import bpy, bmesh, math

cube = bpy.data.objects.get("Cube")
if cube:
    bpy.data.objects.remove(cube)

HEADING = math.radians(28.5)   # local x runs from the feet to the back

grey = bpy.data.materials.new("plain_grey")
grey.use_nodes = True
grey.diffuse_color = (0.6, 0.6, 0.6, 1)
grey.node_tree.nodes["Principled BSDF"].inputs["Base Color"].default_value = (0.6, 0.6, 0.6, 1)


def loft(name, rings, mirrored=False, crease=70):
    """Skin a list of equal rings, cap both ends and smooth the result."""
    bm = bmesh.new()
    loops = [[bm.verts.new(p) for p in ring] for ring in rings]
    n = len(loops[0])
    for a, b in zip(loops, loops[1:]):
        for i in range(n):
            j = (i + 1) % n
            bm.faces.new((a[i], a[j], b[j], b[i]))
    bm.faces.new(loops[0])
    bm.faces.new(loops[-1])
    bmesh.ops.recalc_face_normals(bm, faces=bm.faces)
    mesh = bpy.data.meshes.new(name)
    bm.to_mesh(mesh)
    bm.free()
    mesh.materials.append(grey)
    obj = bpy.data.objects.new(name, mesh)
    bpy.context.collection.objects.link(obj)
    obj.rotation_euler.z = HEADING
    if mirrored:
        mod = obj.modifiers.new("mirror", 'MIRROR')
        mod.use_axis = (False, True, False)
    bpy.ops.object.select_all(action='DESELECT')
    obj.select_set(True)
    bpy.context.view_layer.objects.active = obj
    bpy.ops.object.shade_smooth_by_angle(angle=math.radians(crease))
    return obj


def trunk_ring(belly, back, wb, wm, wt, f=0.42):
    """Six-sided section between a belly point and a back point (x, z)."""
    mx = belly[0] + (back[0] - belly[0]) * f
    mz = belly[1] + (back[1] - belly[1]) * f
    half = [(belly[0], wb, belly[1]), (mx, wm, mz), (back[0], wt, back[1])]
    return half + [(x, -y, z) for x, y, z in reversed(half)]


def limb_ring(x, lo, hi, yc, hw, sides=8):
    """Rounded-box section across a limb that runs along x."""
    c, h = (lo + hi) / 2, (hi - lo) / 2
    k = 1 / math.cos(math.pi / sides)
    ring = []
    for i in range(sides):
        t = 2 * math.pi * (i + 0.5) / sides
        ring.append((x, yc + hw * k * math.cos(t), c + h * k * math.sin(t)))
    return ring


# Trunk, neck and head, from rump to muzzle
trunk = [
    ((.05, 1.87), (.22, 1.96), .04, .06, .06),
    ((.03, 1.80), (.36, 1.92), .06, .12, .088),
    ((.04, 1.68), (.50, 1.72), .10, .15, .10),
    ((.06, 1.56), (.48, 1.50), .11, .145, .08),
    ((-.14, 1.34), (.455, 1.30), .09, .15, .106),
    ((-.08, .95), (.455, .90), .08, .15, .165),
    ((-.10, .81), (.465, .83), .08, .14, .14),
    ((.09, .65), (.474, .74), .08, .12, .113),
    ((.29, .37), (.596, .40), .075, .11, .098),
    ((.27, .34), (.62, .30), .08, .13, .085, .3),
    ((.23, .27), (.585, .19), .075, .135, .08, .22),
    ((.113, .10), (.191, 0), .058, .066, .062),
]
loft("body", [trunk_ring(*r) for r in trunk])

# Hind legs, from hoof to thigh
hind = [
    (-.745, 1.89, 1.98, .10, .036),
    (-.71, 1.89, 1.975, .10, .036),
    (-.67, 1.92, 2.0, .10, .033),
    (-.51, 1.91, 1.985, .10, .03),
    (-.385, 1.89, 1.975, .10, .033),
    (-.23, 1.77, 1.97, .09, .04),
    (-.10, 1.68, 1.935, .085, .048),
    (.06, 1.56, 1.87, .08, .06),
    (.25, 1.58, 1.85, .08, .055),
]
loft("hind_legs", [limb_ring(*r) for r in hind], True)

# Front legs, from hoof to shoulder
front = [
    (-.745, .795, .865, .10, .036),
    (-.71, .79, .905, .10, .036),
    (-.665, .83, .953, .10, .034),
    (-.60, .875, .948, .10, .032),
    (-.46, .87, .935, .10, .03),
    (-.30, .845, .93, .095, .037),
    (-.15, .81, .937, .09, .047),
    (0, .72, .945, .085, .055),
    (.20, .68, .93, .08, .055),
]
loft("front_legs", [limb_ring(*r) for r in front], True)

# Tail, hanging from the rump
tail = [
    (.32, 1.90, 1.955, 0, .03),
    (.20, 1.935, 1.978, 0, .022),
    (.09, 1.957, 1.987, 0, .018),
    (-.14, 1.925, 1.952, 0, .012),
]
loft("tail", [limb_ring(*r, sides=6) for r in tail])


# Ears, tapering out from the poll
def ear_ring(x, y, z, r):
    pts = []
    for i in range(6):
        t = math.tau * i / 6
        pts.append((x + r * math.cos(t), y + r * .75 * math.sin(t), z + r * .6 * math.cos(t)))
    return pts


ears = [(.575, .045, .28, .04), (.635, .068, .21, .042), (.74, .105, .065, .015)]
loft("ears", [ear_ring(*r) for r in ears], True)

■ **INSTRUCTIONS FOR THE TASK**
Write out the records above exactly, from the opening line to the line with "grey.diffuse_color = (0.6, 0.6, 0.6, 1)", including both, with nothing added.

■ **ANSWER BOX**
import bpy, bmesh, math

cube = bpy.data.objects.get("Cube")
if cube:
    bpy.data.objects.remove(cube)

HEADING = math.radians(28.5)   # local x runs from the feet to the back

grey = bpy.data.materials.new("plain_grey")
grey.use_nodes = True
grey.diffuse_color = (0.6, 0.6, 0.6, 1)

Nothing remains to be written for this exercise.